La mayoría de las grandes hazañas, ya sean personales o colectivas, suceden luego de varios ensayos. Algunas ocurren cuando se le da rienda suelta a la imaginación. El 50 aniversario del alunizaje del Apolo 11 ofrece una grandiosa oportunidad para examinar cómo es que una rama entera de la ficción especulativa —novelas, cuentos cortos y también largometrajes— se encuentra detrás de las primeras huellas humanas en otro mundo.

Las obras de ficción no son particularmente conocidas por haber influido en eventos históricos. Sin embargo, algo de la ciencia espacial básica y rudimentaria, implícita en lo profundo de la historia del desarrollo del Saturno V —el imponente cohete de cinco etapas que transportó a Neil Armstrong, Buzz Aldrin y Michael Collins a la Luna hace cincuenta años— se financió con el presupuesto de la primera película de ciencia ficción que plasmó dicha travesía en términos realistas.…  Seguir leyendo »

NASA’s newest marvel, a one-ton rover named Curiosity, has been set down with all the delicacy of a carton of eggs on the surface of Mars. The perfect landing came after a complex series of automated maneuvers that had been tagged the “seven minutes of terror,” but that in the end were executed so flawlessly as to render the mission’s Earthly handlers speechless with relief. There wasn’t even a single error to report.

On such evidence it could easily seem that planetary exploration is in the full bloom of vigorous good health under American leadership, thank you very much. There’s little doubt that during the last decade the genre of robotic space exploration has reached an apex of achievement.…  Seguir leyendo »

Fifty years ago Tuesday, an obscure Soviet Air Force lieutenant named Yuri Gagarin climbed onboard an eminently conventional form of transport — a converted city bus — and headed toward another order of vehicle altogether: a towering rocket, on top of which was mounted a gleaming spherical Vostok capsule encased in a pointed fairing.

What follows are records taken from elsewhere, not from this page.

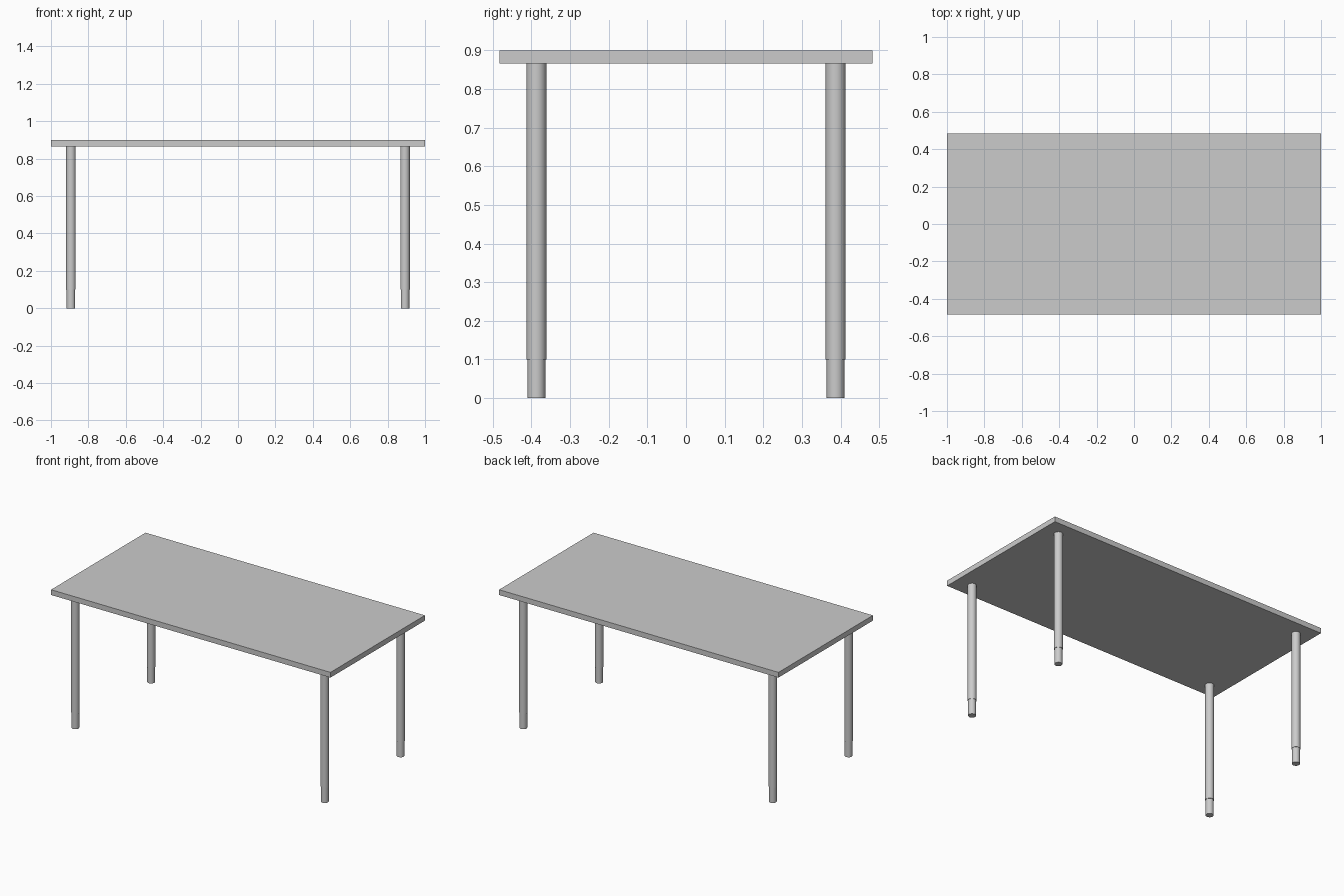
import bpy

if "Cube" in bpy.data.objects:
    bpy.data.objects.remove(bpy.data.objects["Cube"])

TOP_Z, UNDER_Z, FOOT_Z = 0.90, 0.866, 0.10
LEG_X, LEG_Y = 0.893, 0.387


def cylinder(name, x, y, z0, z1, radius):
    bpy.ops.mesh.primitive_cylinder_add(
        vertices=32, radius=radius, depth=z1 - z0, location=(x, y, (z0 + z1) / 2))
    obj = bpy.context.object
    obj.name = name
    bpy.ops.object.shade_smooth_by_angle()
    return obj


# Table top slab
bpy.ops.mesh.primitive_cube_add(size=1, location=(0, 0, (TOP_Z + UNDER_Z) / 2))
top = bpy.context.object
top.name = "table_top"
top.scale = (2.0, 0.966, TOP_Z - UNDER_Z)
bpy.ops.object.transform_apply(location=False, rotation=False, scale=True)

# Four tubular legs, each with a slightly narrower adjustable foot
for side, sx in (("left", -1), ("right", 1)):
    for end, sy in (("front", -1), ("back", 1)):
        x, y = sx * LEG_X, sy * LEG_Y
        cylinder(f"{end}_{side}_leg", x, y, FOOT_Z, UNDER_Z, 0.0255)
        cylinder(f"{end}_{side}_foot", x, y, 0, FOOT_Z, 0.0228)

According to Soviet media, upon exiting at the launch pad Gagarin made a spontaneous speech stuffed with patriotic fervor. Except it didn’t happen: His ghost-written oration had been taped in Moscow weeks earlier and only broadcast later that day. What he really did was order the driver to stop on its way to the pad, exit, and relieve himself on the rear tire.…  Seguir leyendo »